[Dataset excerpts]
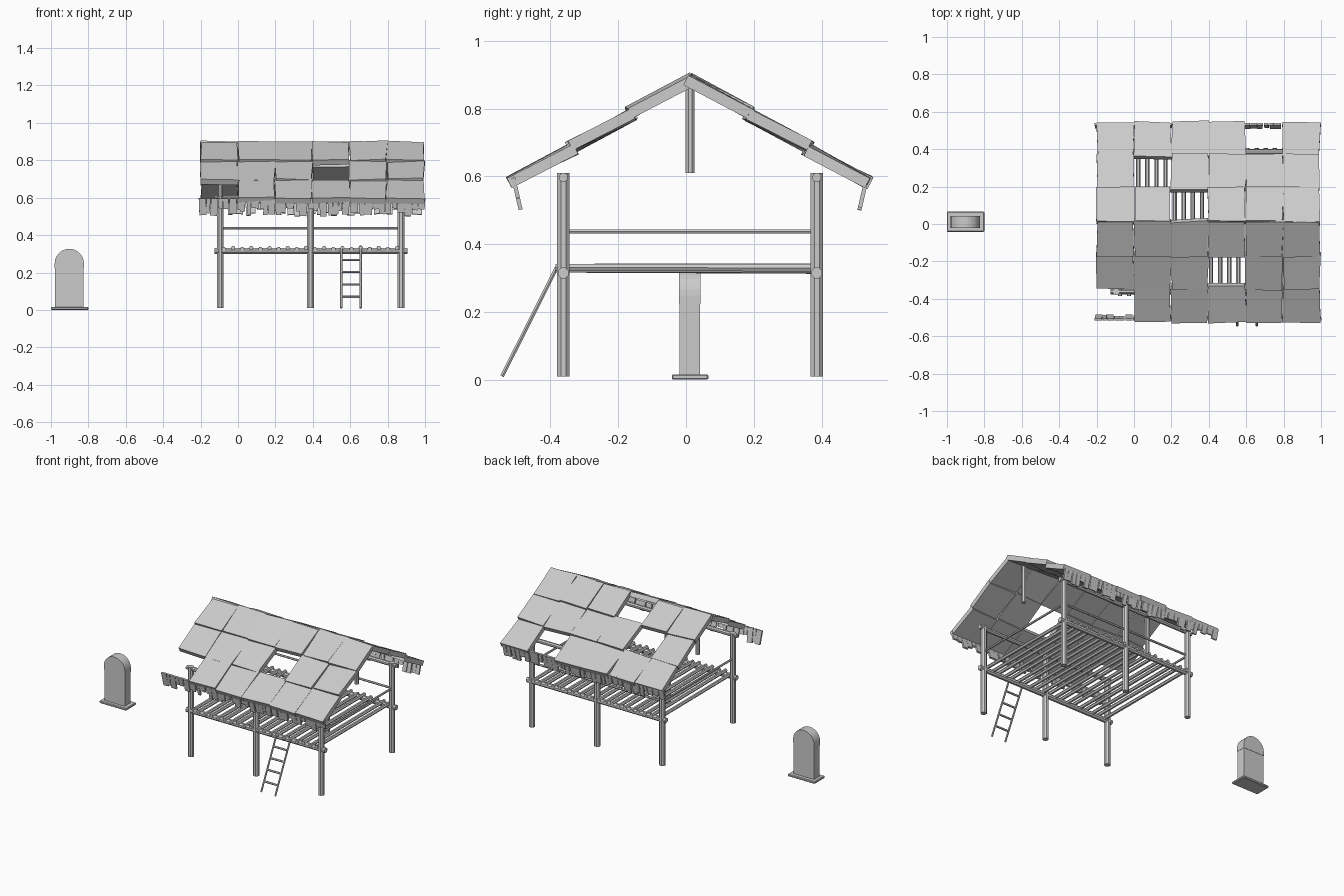
import bpy, bmesh, random
from math import radians, cos, sin, pi
from mathutils import Vector, Matrix

random.seed(4)
cube = bpy.data.objects.get("Cube")
if cube:
    bpy.data.objects.remove(cube, do_unlink=True)

mat = bpy.data.materials.new("weathered_grey")
mat.use_nodes = True
grey = (0.6, 0.6, 0.6, 1)
mat.diffuse_color = grey
mat.node_tree.nodes["Principled BSDF"].inputs["Base Color"].default_value = grey

MID = 0.012                      # y of the ridge line
FRONT, BACK = -0.362, 0.386      # y of the post rows
POST_X = (-0.095, 0.388, 0.872)


def finish(name, bm):
    mesh = bpy.data.meshes.new(name)
    bmesh.ops.recalc_face_normals(bm, faces=bm.faces)
    bm.to_mesh(mesh)
    bm.free()
    mesh.materials.append(mat)
    obj = bpy.data.objects.new(name, mesh)
    bpy.context.collection.objects.link(obj)
    return obj


def pole(bm, a, b, r, sides=8):
    a, b = Vector(a), Vector(b)
    d = b - a
    m = (Matrix.Translation((a + b) / 2) @ d.to_track_quat('Z', 'Y').to_matrix().to_4x4()
         @ Matrix.Rotation(pi / sides, 4, 'Z'))
    bmesh.ops.create_cone(bm, cap_ends=True, segments=sides, radius1=r, radius2=r,
                          depth=d.length, matrix=m)


def poles(name, ends, r, sides=8):
    bm = bmesh.new()
    for a, b in ends:
        pole(bm, a, b, r, sides)
    return finish(name, bm)


def box(bm, size, matrix, jitter=0.0):
    verts = bmesh.ops.create_cube(bm, size=1)["verts"]
    for v in verts:
        v.co = Vector(v.co[i] * size[i] for i in range(3))
    # move the upper and lower corners together so the slab keeps its thickness
    for sx in (-1, 1):
        for sy in (-1, 1):
            off = Vector(random.uniform(-jitter, jitter) for _ in range(3))
            for v in verts:
                if v.co.x * sx > 0 and v.co.y * sy > 0 and not v.tag:
                    v.co += off
                    v.tag = True
    for v in verts:
        v.co = matrix @ v.co


# Posts, including the short ridge posts at both ends
poles("posts", [((x, y, 0.01), (x, y, 0.61)) for x in POST_X for y in (FRONT, BACK)], 0.0195)
poles("ridge_posts", [((x, MID, 0.61), (x, MID, 0.865)) for x in (POST_X[0], POST_X[2])], 0.014)

# Long beams under the floor and along the post tops
poles("floor_beams", [((-0.125, y, 0.315), (0.905, y, 0.315)) for y in (FRONT, BACK)], 0.017)
poles("eave_beams", [((-0.125, y, 0.597), (0.905, y, 0.597)) for y in (FRONT, BACK)], 0.014)

# Floor poles laid across the beams
slats = []
for i in range(20):
    x = -0.075 + i * 0.0487
    z = 0.332 if i % 2 else 0.326
    slats.append(((x, -0.385, z), (x, 0.405, z + random.uniform(-0.004, 0.002))))
poles("floor_slats", slats, 0.0115, 6)

# Handrails on the back and both ends
poles("handrails", [((POST_X[0], BACK, 0.437), (POST_X[2], BACK, 0.437))] +
      [((x, FRONT, 0.437), (x, BACK, 0.437)) for x in (POST_X[0], POST_X[2])], 0.007, 6)

# Ladder
foot, head = Vector((0, -0.543, 0.01)), Vector((0, -0.382, 0.33))
ladder = [(foot + Vector((x, 0, 0)), head + Vector((x, 0, 0))) for x in (0.552, 0.656)]
for i in range(4):
    p = foot.lerp(head, 0.19 + i * 0.205)
    ladder.append((p + Vector((0.552, 0, 0)), p + Vector((0.656, 0, 0))))
poles("ladder", ladder, 0.0065, 6)

# Roof slabs: three rows of six on each slope, with some missing
SLOPE = radians(30.5)
missing = {-1: {(1, 3), (2, 0)}, 1: {(1, 1), (0, 2), (2, 4)}}
for side, name in ((-1, "roof_front"), (1, "roof_back")):
    bm = bmesh.new()
    for row in range(3):
        for col in range(6):
            if (row, col) in missing[side]:
                continue
            d = (row + 0.5) * 0.202
            pos = Vector((-0.1 + col * 0.199, MID + side * d * cos(SLOPE),
                          0.888 - d * sin(SLOPE)))
            tilt = -side * (SLOPE - radians(2.5))
            m = Matrix.Translation(pos) @ Matrix.Rotation(tilt, 4, 'X')
            box(bm, (0.197, 0.212, 0.032), m, 0.006)
    finish(name, bm)

# Ragged fringe hanging from both eaves
for side, name in ((-1, "fringe_front"), (1, "fringe_back")):
    bm = bmesh.new()
    x = -0.21
    while x < 0.97:
        w = random.uniform(0.018, 0.042)
        h = random.uniform(0.05, 0.1)
        lean = Matrix.Rotation(side * radians(-13), 4, 'X') @ Matrix.Rotation(
            random.uniform(-0.08, 0.08), 4, 'Y')
        m = (Matrix.Translation((x + w / 2, MID + side * 0.522, 0.597)) @ lean
             @ Matrix.Translation((0, 0, -h / 2)))
        box(bm, (w, 0.012, h), m)
        x += w + random.uniform(0.0, 0.008)
    finish(name, bm)

# Marker stone: chamfered base, body and arched cap
bm = bmesh.new()
box(bm, (0.2, 0.108, 0.016), Matrix.Translation((-0.9, MID, 0.008)))
bmesh.ops.bevel(bm, geom=bm.edges[:], offset=0.004, segments=1, affect='EDGES')
finish("marker_base", bm)

bm = bmesh.new()
box(bm, (0.152, 0.06, 0.21), Matrix.Translation((-0.902, MID - 0.001, 0.12)))
finish("marker_body", bm)

bm = bmesh.new()
R = 0.078
outline = [(-R, 0.224), (R, 0.224)]
outline += [(R * cos(i * pi / 14), 0.249 + R * sin(i * pi / 14)) for i in range(15)]
face = bm.faces.new([bm.verts.new((-0.902 + x, MID - 0.033, z)) for x, z in outline])
ext = bmesh.ops.extrude_face_region(bm, geom=[face])["geom"]
bmesh.ops.translate(bm, vec=(0, 0.064, 0),
                    verts=[g for g in ext if isinstance(g, bmesh.types.BMVert)])
finish("marker_cap", bm)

### WHAT NEEDS TO BE DONE
Find the string "import" in the entries above and return each line that holds it.

### SOLUTION
import bpy, bmesh, random
from math import radians, cos, sin, pi
from mathutils import Vector, Matrix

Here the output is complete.